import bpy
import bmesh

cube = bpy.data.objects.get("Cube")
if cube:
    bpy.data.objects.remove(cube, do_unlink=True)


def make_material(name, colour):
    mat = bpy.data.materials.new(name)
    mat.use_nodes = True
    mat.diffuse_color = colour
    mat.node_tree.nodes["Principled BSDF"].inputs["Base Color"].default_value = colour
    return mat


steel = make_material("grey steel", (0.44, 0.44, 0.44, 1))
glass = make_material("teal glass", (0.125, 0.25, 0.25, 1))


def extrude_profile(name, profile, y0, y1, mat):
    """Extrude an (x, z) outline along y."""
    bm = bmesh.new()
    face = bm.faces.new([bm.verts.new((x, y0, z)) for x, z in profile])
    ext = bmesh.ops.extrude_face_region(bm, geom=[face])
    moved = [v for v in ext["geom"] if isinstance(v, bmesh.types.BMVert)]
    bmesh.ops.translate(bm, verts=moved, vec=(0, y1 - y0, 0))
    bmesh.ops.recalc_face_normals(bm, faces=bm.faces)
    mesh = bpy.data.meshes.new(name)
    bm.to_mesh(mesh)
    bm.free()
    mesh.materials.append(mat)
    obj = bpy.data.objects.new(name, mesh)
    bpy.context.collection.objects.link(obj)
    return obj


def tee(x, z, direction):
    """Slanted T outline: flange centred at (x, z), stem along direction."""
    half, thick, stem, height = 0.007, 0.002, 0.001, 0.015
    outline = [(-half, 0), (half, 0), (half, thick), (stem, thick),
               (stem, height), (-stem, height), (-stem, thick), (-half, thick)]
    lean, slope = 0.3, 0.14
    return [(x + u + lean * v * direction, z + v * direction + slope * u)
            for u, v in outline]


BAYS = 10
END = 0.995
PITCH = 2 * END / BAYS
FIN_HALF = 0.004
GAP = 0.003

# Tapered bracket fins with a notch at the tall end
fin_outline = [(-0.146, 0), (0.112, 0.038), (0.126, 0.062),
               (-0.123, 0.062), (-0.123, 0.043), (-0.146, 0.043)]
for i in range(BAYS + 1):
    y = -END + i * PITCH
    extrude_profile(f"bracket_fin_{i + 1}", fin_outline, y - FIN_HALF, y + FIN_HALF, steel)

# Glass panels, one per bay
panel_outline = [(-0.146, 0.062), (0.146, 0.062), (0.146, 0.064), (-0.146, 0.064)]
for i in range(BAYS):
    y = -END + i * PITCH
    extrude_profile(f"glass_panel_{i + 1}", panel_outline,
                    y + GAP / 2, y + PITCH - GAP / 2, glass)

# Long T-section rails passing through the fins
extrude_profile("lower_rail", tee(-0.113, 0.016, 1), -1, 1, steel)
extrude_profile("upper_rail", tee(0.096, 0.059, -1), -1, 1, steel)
···
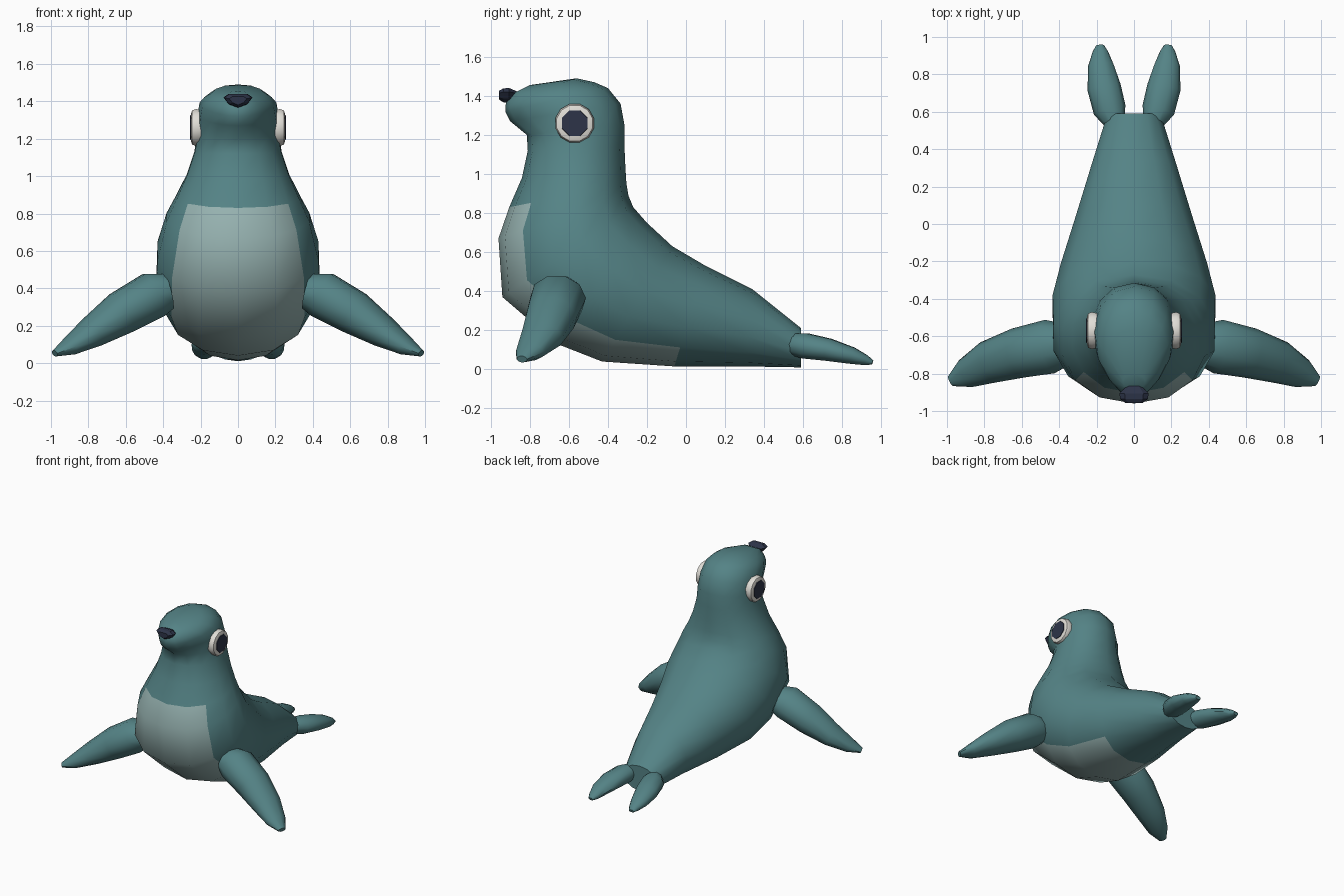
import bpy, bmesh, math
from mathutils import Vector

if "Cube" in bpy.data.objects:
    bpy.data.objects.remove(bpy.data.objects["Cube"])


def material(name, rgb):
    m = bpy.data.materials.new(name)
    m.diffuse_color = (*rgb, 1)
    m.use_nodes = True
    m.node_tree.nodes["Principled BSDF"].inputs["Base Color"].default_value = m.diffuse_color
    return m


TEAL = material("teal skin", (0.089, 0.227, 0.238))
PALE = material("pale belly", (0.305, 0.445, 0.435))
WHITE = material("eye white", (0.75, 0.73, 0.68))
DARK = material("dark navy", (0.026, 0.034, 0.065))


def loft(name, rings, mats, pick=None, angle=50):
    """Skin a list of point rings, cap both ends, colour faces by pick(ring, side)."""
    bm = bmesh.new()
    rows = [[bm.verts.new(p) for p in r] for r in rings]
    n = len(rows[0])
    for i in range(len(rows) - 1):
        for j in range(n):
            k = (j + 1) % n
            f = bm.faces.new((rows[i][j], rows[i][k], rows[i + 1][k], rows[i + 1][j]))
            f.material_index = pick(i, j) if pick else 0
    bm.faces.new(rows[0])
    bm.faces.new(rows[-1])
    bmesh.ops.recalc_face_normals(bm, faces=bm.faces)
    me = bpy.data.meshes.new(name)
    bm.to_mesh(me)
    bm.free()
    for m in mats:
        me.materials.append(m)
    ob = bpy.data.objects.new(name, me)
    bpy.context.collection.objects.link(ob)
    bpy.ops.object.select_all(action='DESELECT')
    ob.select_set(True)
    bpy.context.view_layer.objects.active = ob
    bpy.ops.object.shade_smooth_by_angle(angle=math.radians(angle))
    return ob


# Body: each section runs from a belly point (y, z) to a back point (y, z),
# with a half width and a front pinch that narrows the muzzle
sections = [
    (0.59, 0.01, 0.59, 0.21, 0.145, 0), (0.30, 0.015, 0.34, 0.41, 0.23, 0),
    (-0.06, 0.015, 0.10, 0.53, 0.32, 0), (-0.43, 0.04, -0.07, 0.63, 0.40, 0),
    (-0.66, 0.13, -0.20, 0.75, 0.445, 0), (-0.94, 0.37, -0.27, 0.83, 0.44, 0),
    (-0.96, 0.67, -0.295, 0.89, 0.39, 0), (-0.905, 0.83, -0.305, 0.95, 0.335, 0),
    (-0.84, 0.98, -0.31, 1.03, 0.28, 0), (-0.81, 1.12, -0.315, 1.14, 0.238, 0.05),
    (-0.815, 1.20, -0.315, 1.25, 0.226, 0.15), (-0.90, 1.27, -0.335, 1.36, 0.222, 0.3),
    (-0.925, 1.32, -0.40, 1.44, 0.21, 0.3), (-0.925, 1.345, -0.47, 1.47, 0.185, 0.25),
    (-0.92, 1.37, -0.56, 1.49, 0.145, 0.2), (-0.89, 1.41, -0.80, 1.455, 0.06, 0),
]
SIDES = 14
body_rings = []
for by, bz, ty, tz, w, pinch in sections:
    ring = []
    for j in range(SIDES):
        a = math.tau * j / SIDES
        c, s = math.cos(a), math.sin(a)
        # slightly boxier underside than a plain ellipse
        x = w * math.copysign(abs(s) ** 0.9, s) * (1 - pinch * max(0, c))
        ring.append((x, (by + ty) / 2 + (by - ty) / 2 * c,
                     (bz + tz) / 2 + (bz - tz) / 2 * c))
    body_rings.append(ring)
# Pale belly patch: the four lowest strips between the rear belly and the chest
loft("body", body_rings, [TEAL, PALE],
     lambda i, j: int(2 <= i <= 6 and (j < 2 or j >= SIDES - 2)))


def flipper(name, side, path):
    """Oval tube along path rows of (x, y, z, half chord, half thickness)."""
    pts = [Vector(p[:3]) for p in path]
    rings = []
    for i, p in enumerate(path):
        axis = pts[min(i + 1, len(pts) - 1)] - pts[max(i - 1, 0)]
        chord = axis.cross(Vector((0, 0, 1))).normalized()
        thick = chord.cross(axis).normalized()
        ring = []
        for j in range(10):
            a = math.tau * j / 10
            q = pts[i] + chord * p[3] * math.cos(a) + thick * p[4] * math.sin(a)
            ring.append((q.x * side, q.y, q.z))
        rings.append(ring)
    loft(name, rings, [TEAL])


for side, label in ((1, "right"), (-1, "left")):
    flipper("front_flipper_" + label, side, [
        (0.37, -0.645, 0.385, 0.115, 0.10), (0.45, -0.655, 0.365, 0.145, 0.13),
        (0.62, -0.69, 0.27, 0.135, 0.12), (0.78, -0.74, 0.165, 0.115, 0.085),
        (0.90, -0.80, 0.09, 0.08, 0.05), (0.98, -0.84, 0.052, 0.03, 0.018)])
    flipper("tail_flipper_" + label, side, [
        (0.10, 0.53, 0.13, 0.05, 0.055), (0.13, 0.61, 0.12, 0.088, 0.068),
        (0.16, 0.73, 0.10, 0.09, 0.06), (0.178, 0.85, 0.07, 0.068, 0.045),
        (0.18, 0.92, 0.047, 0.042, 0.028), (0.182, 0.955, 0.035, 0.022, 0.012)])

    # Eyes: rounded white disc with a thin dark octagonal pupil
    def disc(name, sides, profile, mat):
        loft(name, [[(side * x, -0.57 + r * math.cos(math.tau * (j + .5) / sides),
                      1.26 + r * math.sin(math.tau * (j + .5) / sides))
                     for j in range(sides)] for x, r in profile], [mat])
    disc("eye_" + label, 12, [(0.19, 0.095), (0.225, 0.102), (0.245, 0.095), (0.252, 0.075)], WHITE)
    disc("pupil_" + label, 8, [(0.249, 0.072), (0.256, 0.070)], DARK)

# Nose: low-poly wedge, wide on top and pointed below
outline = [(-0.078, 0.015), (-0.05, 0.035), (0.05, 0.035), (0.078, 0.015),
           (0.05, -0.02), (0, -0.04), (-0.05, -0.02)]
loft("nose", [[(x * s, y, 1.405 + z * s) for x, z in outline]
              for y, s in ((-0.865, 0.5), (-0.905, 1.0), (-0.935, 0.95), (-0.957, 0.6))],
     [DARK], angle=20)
···
▶ _ASSIGNMENT_
Filter the data down to the lines that contain the string "append", and copy them.

▶ _RESULT FOR THIS TASK_
    mesh.materials.append(mat)
        me.materials.append(m)
        ring.append((x, (by + ty) / 2 + (by - ty) / 2 * c,
    body_rings.append(ring)
            ring.append((q.x * side, q.y, q.z))
        rings.append(ring)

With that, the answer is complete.